5. Public policy should aim to increase the output of public housing to an annual rate of 10,000 units per year by late 2018/early 2019 at an estimated cost of €1.8 billion per annum. At least three quarters of these must be provided by local authorities.
6. Additional capital expenditure of €1,150 million in 2018 on top of 2017’s planned €655 million provided from the fiscal space available for 2018 and additional tax measures such as the fast-tracking of the vacant site levy and by borrowing. Greater flexibility as regards the application of EU fiscal rules for investment in public housing.
7. An integrated strategy of well-planned mixed income housing provided by the local authorities on publicly owned land.
8. Redirect the billions spent on subsidising private landlords to the provision of public housing while continuing and improving necessary rent assistance.
9. The development of a cost rental model as a matter of urgency. Adoption and adaption of NERI’s March 2017 proposals for a European cost rental model.
10. Land zoned for housing that is owned by local authorities should be used primarily to provide public housing by local authorities, instead of being made available to private developers.
11. Decent pay and working conditions in the construction sector aiming for the use of unionised and direct labour.
12. Full expenditure of improved funding for Traveller accommodation.
13. Socially inclusive and energy efficient standards for public housing.
14.An end now to emergency provision for families in bed and breakfast accommodation and the provision for them of suitable public housing.

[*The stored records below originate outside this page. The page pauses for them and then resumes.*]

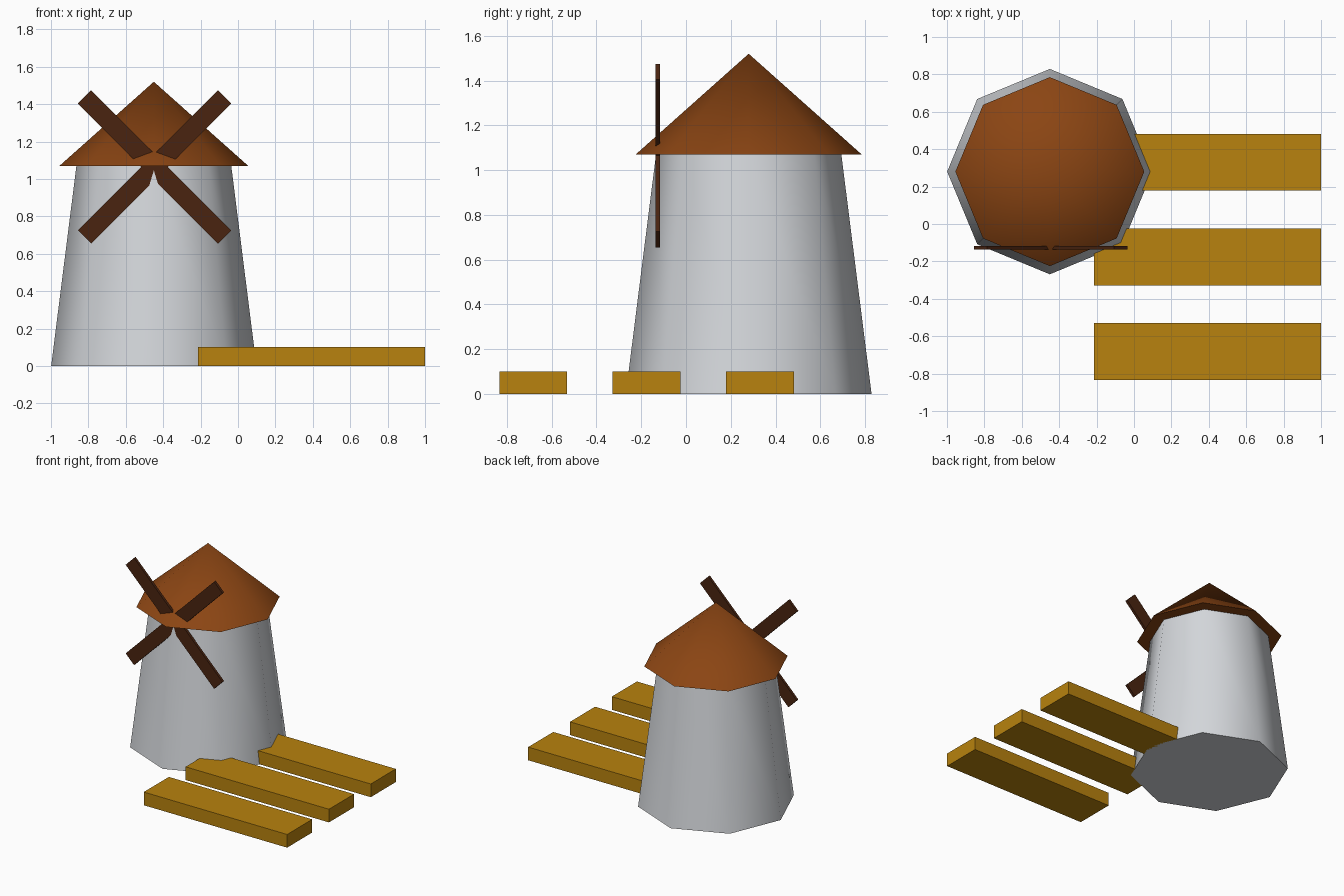
import bpy
import math

if "Cube" in bpy.data.objects:
    bpy.data.objects.remove(bpy.data.objects["Cube"])


def srgb(r, g, b):
    def lin(c):
        c /= 255
        return c / 12.92 if c <= 0.04045 else ((c + 0.055) / 1.055) ** 2.4
    return (lin(r), lin(g), lin(b), 1)


def material(name, rgb):
    m = bpy.data.materials.new(name)
    m.diffuse_color = srgb(*rgb)
    m.use_nodes = True
    m.node_tree.nodes["Principled BSDF"].inputs["Base Color"].default_value = m.diffuse_color
    return m


plaster = material("pale grey plaster", (212, 215, 219))
shingle = material("brown roof", (139, 69, 19))
sail_wood = material("dark sail wood", (74, 36, 16))
crop = material("golden crop", (184, 130, 14))

CX, CY = -0.45, 0.28      # tower axis
EAVE = 1.07               # height where the roof starts


def octagon_cone(name, r1, r2, z0, z1, mat):
    bpy.ops.mesh.primitive_cone_add(vertices=8, radius1=r1, radius2=r2, depth=z1 - z0,
                                    location=(CX, CY, (z0 + z1) / 2))
    ob = bpy.context.object
    ob.name = name
    ob.data.materials.append(mat)
    bpy.ops.object.shade_smooth_by_angle(angle=math.radians(60))
    return ob


def box(name, size, loc, mat, rot_y=0):
    bpy.ops.mesh.primitive_cube_add(size=1, location=loc)
    ob = bpy.context.object
    ob.name = name
    ob.scale = size
    bpy.ops.object.transform_apply(location=False, rotation=False, scale=True)
    ob.rotation_euler.y = rot_y
    ob.data.materials.append(mat)
    return ob


# Tapered tower and conical roof
octagon_cone("tower", 0.549, 0.414, 0, EAVE, plaster)
octagon_cone("roof", 0.505, 0, EAVE, 1.52, shingle)

# Two crossed bars make the four sails
for i, a in enumerate((45, -45)):
    box(f"sail_bar_{i + 1}", (1.06, 0.02, 0.1), (CX + 0.004, -0.127, 1.065),
        sail_wood, math.radians(a))

# Three crop rows beside the tower
for i in range(3):
    box(f"crop_row_{i + 1}", (1.215, 0.303, 0.101),
        (0.3925, -0.682 + 0.506 * i, 0.0505), crop)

Improved and expanded hostel accommodation for homeless people on the street.
15. Steps taken to inscribe the Right to Housing in the constitution.

Video of march

Album of Housing is a Human Right march photos on Facebook